Exercise directions: Please print the whole of the listing that follows exactly.

Records for the task:
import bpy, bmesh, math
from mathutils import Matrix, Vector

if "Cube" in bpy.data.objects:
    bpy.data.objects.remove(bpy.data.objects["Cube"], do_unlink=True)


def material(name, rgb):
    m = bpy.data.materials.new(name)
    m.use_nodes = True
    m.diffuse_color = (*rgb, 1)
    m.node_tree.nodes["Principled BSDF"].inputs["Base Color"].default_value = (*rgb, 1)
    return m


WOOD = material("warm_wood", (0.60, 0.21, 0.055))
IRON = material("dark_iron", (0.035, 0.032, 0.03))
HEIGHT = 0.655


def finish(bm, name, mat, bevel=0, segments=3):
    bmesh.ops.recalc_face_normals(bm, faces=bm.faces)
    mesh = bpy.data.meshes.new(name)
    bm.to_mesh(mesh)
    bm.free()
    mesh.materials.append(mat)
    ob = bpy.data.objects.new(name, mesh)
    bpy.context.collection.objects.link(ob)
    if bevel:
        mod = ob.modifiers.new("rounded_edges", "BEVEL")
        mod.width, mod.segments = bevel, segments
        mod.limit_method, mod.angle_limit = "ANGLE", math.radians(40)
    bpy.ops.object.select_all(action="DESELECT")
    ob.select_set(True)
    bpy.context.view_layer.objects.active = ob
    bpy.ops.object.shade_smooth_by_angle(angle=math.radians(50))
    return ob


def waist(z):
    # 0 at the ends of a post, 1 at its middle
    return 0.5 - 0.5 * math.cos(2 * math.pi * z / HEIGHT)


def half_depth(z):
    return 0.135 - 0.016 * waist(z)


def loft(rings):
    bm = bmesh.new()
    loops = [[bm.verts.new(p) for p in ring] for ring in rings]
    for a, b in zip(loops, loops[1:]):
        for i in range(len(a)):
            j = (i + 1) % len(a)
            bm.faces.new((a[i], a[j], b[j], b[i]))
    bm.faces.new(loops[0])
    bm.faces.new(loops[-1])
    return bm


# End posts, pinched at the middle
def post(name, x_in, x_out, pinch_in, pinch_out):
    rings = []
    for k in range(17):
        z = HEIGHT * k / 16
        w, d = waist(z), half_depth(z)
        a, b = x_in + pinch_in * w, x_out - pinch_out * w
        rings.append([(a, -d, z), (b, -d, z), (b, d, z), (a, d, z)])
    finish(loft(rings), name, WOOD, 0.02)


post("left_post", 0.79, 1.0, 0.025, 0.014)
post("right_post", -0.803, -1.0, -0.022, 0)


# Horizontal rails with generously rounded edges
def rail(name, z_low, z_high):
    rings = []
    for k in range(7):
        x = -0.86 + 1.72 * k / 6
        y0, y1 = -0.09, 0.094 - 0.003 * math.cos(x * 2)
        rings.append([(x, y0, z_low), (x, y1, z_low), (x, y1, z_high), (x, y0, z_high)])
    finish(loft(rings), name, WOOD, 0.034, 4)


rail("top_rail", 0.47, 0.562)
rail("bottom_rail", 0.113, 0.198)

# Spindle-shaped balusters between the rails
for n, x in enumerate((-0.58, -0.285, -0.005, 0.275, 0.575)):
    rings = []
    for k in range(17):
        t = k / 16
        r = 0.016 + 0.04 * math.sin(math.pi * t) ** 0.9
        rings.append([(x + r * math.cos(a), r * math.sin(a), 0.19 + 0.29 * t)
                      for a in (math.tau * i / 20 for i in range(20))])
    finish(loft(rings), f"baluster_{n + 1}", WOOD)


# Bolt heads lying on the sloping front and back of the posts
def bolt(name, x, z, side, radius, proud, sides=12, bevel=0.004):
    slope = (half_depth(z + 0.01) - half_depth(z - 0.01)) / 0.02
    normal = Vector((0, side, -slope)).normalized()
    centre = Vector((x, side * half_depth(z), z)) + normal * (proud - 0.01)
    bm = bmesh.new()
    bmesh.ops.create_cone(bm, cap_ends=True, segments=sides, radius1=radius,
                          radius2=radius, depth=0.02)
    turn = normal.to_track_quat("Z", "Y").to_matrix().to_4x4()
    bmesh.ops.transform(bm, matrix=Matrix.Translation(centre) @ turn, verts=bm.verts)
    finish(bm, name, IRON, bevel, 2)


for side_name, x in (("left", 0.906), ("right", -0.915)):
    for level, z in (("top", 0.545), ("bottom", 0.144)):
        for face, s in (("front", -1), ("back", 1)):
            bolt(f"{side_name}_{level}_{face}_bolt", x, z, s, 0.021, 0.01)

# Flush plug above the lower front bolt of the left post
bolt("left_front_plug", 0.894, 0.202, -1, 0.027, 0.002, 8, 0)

Result:
import bpy, bmesh, math
from mathutils import Matrix, Vector

if "Cube" in bpy.data.objects:
    bpy.data.objects.remove(bpy.data.objects["Cube"], do_unlink=True)


def material(name, rgb):
    m = bpy.data.materials.new(name)
    m.use_nodes = True
    m.diffuse_color = (*rgb, 1)
    m.node_tree.nodes["Principled BSDF"].inputs["Base Color"].default_value = (*rgb, 1)
    return m


WOOD = material("warm_wood", (0.60, 0.21, 0.055))
IRON = material("dark_iron", (0.035, 0.032, 0.03))
HEIGHT = 0.655


def finish(bm, name, mat, bevel=0, segments=3):
    bmesh.ops.recalc_face_normals(bm, faces=bm.faces)
    mesh = bpy.data.meshes.new(name)
    bm.to_mesh(mesh)
    bm.free()
    mesh.materials.append(mat)
    ob = bpy.data.objects.new(name, mesh)
    bpy.context.collection.objects.link(ob)
    if bevel:
        mod = ob.modifiers.new("rounded_edges", "BEVEL")
        mod.width, mod.segments = bevel, segments
        mod.limit_method, mod.angle_limit = "ANGLE", math.radians(40)
    bpy.ops.object.select_all(action="DESELECT")
    ob.select_set(True)
    bpy.context.view_layer.objects.active = ob
    bpy.ops.object.shade_smooth_by_angle(angle=math.radians(50))
    return ob


def waist(z):
    # 0 at the ends of a post, 1 at its middle
    return 0.5 - 0.5 * math.cos(2 * math.pi * z / HEIGHT)


def half_depth(z):
    return 0.135 - 0.016 * waist(z)


def loft(rings):
    bm = bmesh.new()
    loops = [[bm.verts.new(p) for p in ring] for ring in rings]
    for a, b in zip(loops, loops[1:]):
        for i in range(len(a)):
            j = (i + 1) % len(a)
            bm.faces.new((a[i], a[j], b[j], b[i]))
    bm.faces.new(loops[0])
    bm.faces.new(loops[-1])
    return bm


# End posts, pinched at the middle
def post(name, x_in, x_out, pinch_in, pinch_out):
    rings = []
    for k in range(17):
        z = HEIGHT * k / 16
        w, d = waist(z), half_depth(z)
        a, b = x_in + pinch_in * w, x_out - pinch_out * w
        rings.append([(a, -d, z), (b, -d, z), (b, d, z), (a, d, z)])
    finish(loft(rings), name, WOOD, 0.02)


post("left_post", 0.79, 1.0, 0.025, 0.014)
post("right_post", -0.803, -1.0, -0.022, 0)


# Horizontal rails with generously rounded edges
def rail(name, z_low, z_high):
    rings = []
    for k in range(7):
        x = -0.86 + 1.72 * k / 6
        y0, y1 = -0.09, 0.094 - 0.003 * math.cos(x * 2)
        rings.append([(x, y0, z_low), (x, y1, z_low), (x, y1, z_high), (x, y0, z_high)])
    finish(loft(rings), name, WOOD, 0.034, 4)


rail("top_rail", 0.47, 0.562)
rail("bottom_rail", 0.113, 0.198)

# Spindle-shaped balusters between the rails
for n, x in enumerate((-0.58, -0.285, -0.005, 0.275, 0.575)):
    rings = []
    for k in range(17):
        t = k / 16
        r = 0.016 + 0.04 * math.sin(math.pi * t) ** 0.9
        rings.append([(x + r * math.cos(a), r * math.sin(a), 0.19 + 0.29 * t)
                      for a in (math.tau * i / 20 for i in range(20))])
    finish(loft(rings), f"baluster_{n + 1}", WOOD)


# Bolt heads lying on the sloping front and back of the posts
def bolt(name, x, z, side, radius, proud, sides=12, bevel=0.004):
    slope = (half_depth(z + 0.01) - half_depth(z - 0.01)) / 0.02
    normal = Vector((0, side, -slope)).normalized()
    centre = Vector((x, side * half_depth(z), z)) + normal * (proud - 0.01)
    bm = bmesh.new()
    bmesh.ops.create_cone(bm, cap_ends=True, segments=sides, radius1=radius,
                          radius2=radius, depth=0.02)
    turn = normal.to_track_quat("Z", "Y").to_matrix().to_4x4()
    bmesh.ops.transform(bm, matrix=Matrix.Translation(centre) @ turn, verts=bm.verts)
    finish(bm, name, IRON, bevel, 2)


for side_name, x in (("left", 0.906), ("right", -0.915)):
    for level, z in (("top", 0.545), ("bottom", 0.144)):
        for face, s in (("front", -1), ("back", 1)):
            bolt(f"{side_name}_{level}_{face}_bolt", x, z, s, 0.021, 0.01)

# Flush plug above the lower front bolt of the left post
bolt("left_front_plug", 0.894, 0.202, -1, 0.027, 0.002, 8, 0)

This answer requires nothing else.